*** Opening RECORDS PROVIDED ***

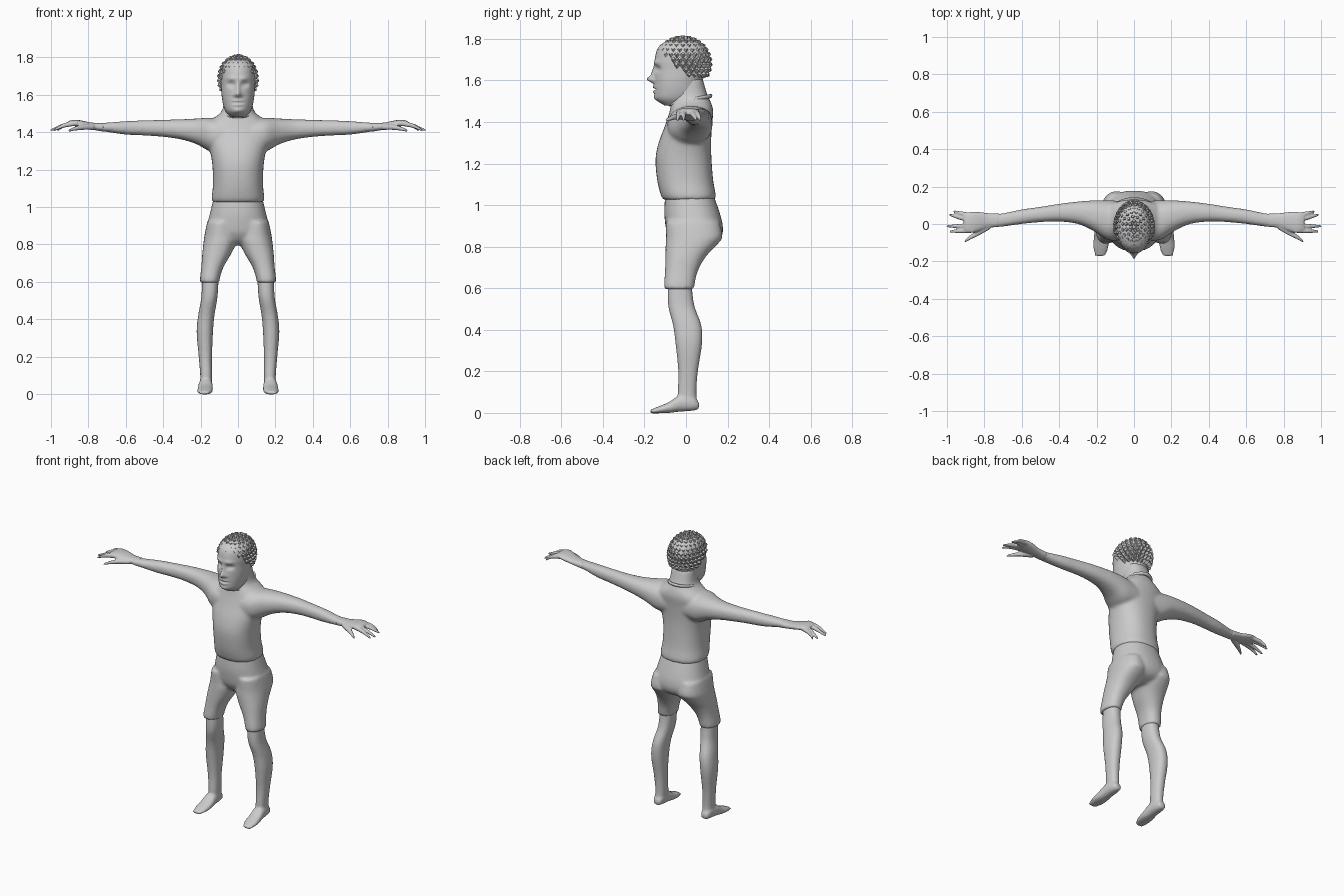
import bpy, bmesh, math
from mathutils import Vector

cube = bpy.data.objects.get("Cube")
if cube:
    bpy.data.objects.remove(cube, do_unlink=True)

grey = bpy.data.materials.new("plain_grey")
grey.use_nodes = True
GREY = (0.6, 0.6, 0.6, 1)
grey.diffuse_color = GREY
grey.node_tree.nodes["Principled BSDF"].inputs["Base Color"].default_value = GREY

# Where each loft axis puts (position along, first side, second side)
PLACE = {
    "X": lambda t, a, b: (t, a, b),
    "Y": lambda t, a, b: (a, t, b),
    "Z": lambda t, a, b: (a, b, t),
}


def smooth_rows(rows, steps):
    """Catmull-Rom interpolation between station rows."""
    out = []
    for i in range(len(rows) - 1):
        quad = [rows[max(i - 1, 0)], rows[i], rows[i + 1], rows[min(i + 2, len(rows) - 1)]]
        for s in range(steps):
            u = s / steps
            out.append([0.5 * (2 * p1 + (p2 - p0) * u + (2 * p0 - 5 * p1 + 4 * p2 - p3) * u * u
                               + (3 * p1 - p0 - 3 * p2 + p3) * u ** 3)
                        for p0, p1, p2, p3 in zip(*quad)])
    return out + [list(rows[-1])]


def loft(bm, axis, rows, side=1, segs=32, steps=4, power=2.3):
    """Closed skin over rows of (along, min, max, min, max)."""
    rings = []
    for t, a0, a1, b0, b1 in smooth_rows(rows, steps):
        ring = []
        for k in range(segs):
            ang = math.tau * k / segs
            c, s = math.cos(ang), math.sin(ang)
            a = (a0 + a1) / 2 + (a1 - a0) / 2 * math.copysign(abs(c) ** (2 / power), c)
            b = (b0 + b1) / 2 + (b1 - b0) / 2 * math.copysign(abs(s) ** (2 / power), s)
            x, y, z = PLACE[axis](t, a, b)
            ring.append(bm.verts.new((x * side, y, z)))
        rings.append(ring)
    for low, high in zip(rings, rings[1:]):
        for k in range(segs):
            n = (k + 1) % segs
            bm.faces.new((low[k], low[n], high[n], high[k]))
    bm.faces.new(rings[0])
    bm.faces.new(rings[-1])


def centred(rows):
    """Rows of (z, half width, back/front limits) made symmetric."""
    return [(z, -h, h, y0, y1) for z, h, y0, y1 in rows]


def finish(bm, name, voxel=0, smooth=True, relax=4):
    bmesh.ops.recalc_face_normals(bm, faces=bm.faces)
    for f in bm.faces:
        f.smooth = smooth
    mesh = bpy.data.meshes.new(name)
    bm.to_mesh(mesh)
    bm.free()
    mesh.materials.append(grey)
    obj = bpy.data.objects.new(name, mesh)
    bpy.context.collection.objects.link(obj)
    if voxel:
        rem = obj.modifiers.new("fuse", "REMESH")
        rem.mode = "VOXEL"
        rem.voxel_size = voxel
        rem.use_smooth_shade = True
        sm = obj.modifiers.new("relax", "SMOOTH")
        sm.factor = 0.5
        sm.iterations = relax
    return obj


# Shirt, neck and arms fused into one skin
bm = bmesh.new()
loft(bm, "Z", centred([
    (1.025, .137, -.108, .138), (1.05, .141, -.122, .143), (1.12, .134, -.139, .131),
    (1.22, .137, -.147, .123), (1.30, .15, -.132, .121), (1.38, .168, -.102, .125),
    (1.44, .168, -.082, .131), (1.475, .13, -.074, .127), (1.505, .092, -.068, .115),
    (1.54, .079, -.062, .1), (1.61, .074, -.055, .08)]))
for side in (1, -1):
    loft(bm, "X", [
        (.04, -.09, .12, 1.30, 1.46), (.14, -.085, .127, 1.295, 1.476), (.22, -.035, .126, 1.335, 1.473),
        (.30, .0, .12, 1.36, 1.469), (.40, .013, .108, 1.375, 1.466), (.50, .01, .092, 1.382, 1.463),
        (.60, .0, .078, 1.387, 1.459), (.70, -.014, .058, 1.401, 1.451), (.77, -.02, .054, 1.41, 1.447)], side)
finish(bm, "shirt_and_arms", voxel=.01, relax=5)

# Hands with four fingers and a thumb
bm = bmesh.new()
FINGERS = [(.045, .068, .965), (.018, .05, .988), (-.010, -.012, 1.003), (-.034, -.04, .985)]
for side in (1, -1):
    loft(bm, "X", [(.72, -.016, .056, 1.403, 1.45), (.78, -.022, .058, 1.413, 1.451),
                   (.84, -.042, .066, 1.425, 1.463), (.88, -.048, .064, 1.433, 1.466),
                   (.91, -.04, .055, 1.433, 1.458)], side, segs=20)
    for root, tip, end in FINGERS:
        mid = (root + tip) / 2
        loft(bm, "X", [(.86, root - .013, root + .013, 1.435, 1.462),
                       (.93, mid - .012, mid + .012, 1.424, 1.448),
                       (end, tip - .006, tip + .006, 1.404, 1.416)], side, segs=12)
    loft(bm, "X", [(.77, -.028, .01, 1.412, 1.442), (.83, -.062, -.028, 1.412, 1.44),
                   (.87, -.081, -.055, 1.408, 1.43), (.905, -.1, -.085, 1.402, 1.415)], side, segs=12)
finish(bm, "hands", voxel=.005, relax=3)

# Shorts: pelvis plus two thighs
bm = bmesh.new()
loft(bm, "Z", centred([
    (1.05, .13, -.1, .132), (.97, .149, -.105, .16), (.91, .163, -.1, .176),
    (.86, .165, -.09, .176), (.82, .12, -.065, .15), (.795, .05, -.03, .09)]))
for side in (1, -1):
    loft(bm, "Z", [
        (.92, .02, .165, -.097, .16), (.85, .008, .179, -.096, .176), (.815, .006, .184, -.098, .155),
        (.75, .036, .191, -.099, .094), (.68, .077, .196, -.101, .056), (.62, .097, .203, -.106, .042),
        (.595, .099, .203, -.103, .038)], side)
finish(bm, "shorts", voxel=.01, relax=4)

# Lower legs and feet
bm = bmesh.new()
for side in (1, -1):
    loft(bm, "Z", [
        (.66, .105, .188, -.085, .03), (.59, .105, .192, -.088, .03), (.51, .111, .197, -.085, .042),
        (.42, .126, .213, -.062, .074), (.33, .134, .221, -.05, .077), (.20, .139, .21, -.037, .057),
        (.10, .139, .202, -.04, .05), (.04, .14, .202, -.04, .055)], side)
    loft(bm, "Y", [
        (.062, .15, .193, .018, .05), (.03, .14, .204, .01, .085), (-.03, .136, .21, .006, .085),
        (-.08, .134, .216, .0, .053), (-.13, .138, .217, -.002, .032), (-.172, .155, .207, -.002, .014)], side)
finish(bm, "legs_and_feet", voxel=.008, relax=3)

# Head, with the face modelled by soft pushes along the depth
bm = bmesh.new()
loft(bm, "Z", centred([
    (1.48, .04, -.105, .0), (1.51, .066, -.146, .05), (1.55, .08, -.152, .07), (1.60, .088, -.152, .08),
    (1.65, .091, -.151, .1), (1.70, .094, -.15, .112), (1.75, .088, -.138, .1),
    (1.78, .068, -.11, .075), (1.80, .03, -.06, .03)]), segs=72, steps=7, power=2.1)
PUSHES = [  # x, z, x spread, z spread, push
    (0, 1.605, .013, .016, -.032), (0, 1.635, .009, .03, -.014), (.018, 1.598, .009, .009, -.009),
    (.036, 1.655, .018, .013, .02), (.036, 1.655, .01, .007, -.008), (.032, 1.687, .025, .01, -.007),
    (0, 1.557, .026, .004, .012), (0, 1.567, .024, .006, -.008), (0, 1.546, .022, .006, -.008),
    (0, 1.515, .022, .012, -.006)]
for v in bm.verts:
    if v.co.y < -.05:
        v.co.y += sum(p * math.exp(-((abs(v.co.x) - x) / sx) ** 2 - ((v.co.z - z) / sz) ** 2)
                      for x, z, sx, sz, p in PUSHES)
finish(bm, "head")

# Raised collar round the neck
bm = bmesh.new()
RING, TUBE = 40, 8
loops = []
for i in range(RING):
    a = math.tau * i / RING
    loop = []
    for j in range(TUBE):
        b = math.tau * j / TUBE
        r = 1 + .09 * math.cos(b)
        y = .02 + .098 * r * math.sin(a)
        loop.append(bm.verts.new((.083 * r * math.cos(a), y, 1.505 + .2 * (y - .02) + .01 * math.sin(b))))
    loops.append(loop)
for i in range(RING):
    p, q = loops[i], loops[(i + 1) % RING]
    for j in range(TUBE):
        bm.faces.new((p[j], q[j], q[(j + 1) % TUBE], p[(j + 1) % TUBE]))
finish(bm, "collar")

# Hair: rows of short wedge tufts over the scalp, kept above the hairline
bm = bmesh.new()
CENTRE, RADII = Vector((0, -.015, 1.682)), Vector((.095, .125, .118))
ROWS = 11
for row in range(ROWS):
    lat = math.radians(88 - row * 11.5)
    count = max(3, round(27 * math.cos(lat)))
    for k in range(count):
        lon = math.tau * (k + .5 * (row % 2)) / count
        unit = Vector((math.cos(lat) * math.cos(lon), math.cos(lat) * math.sin(lon), math.sin(lat)))
        spot = CENTRE + unit * RADII
        if spot.z < 1.62 + max(0, .02 - spot.y) * .8:
            continue
        normal = Vector([u / r for u, r in zip(unit, RADII)]).normalized()
        aim = (normal + Vector((0, 0, .45))).normalized()
        tuft = bmesh.ops.create_cone(bm, cap_ends=True, segments=4, radius1=.019, radius2=.008, depth=.034)
        turn = aim.to_track_quat("Z", "Y").to_matrix()
        for v in tuft["verts"]:
            v.co = turn @ v.co + spot
finish(bm, "hair_tufts", smooth=False)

*** Closing RECORDS PROVIDED ***

[WHAT NEEDS TO BE DONE]: Going through the material above, tally each line holding the word "steps", then give the total and nothing else.

[OUTPUT]: 6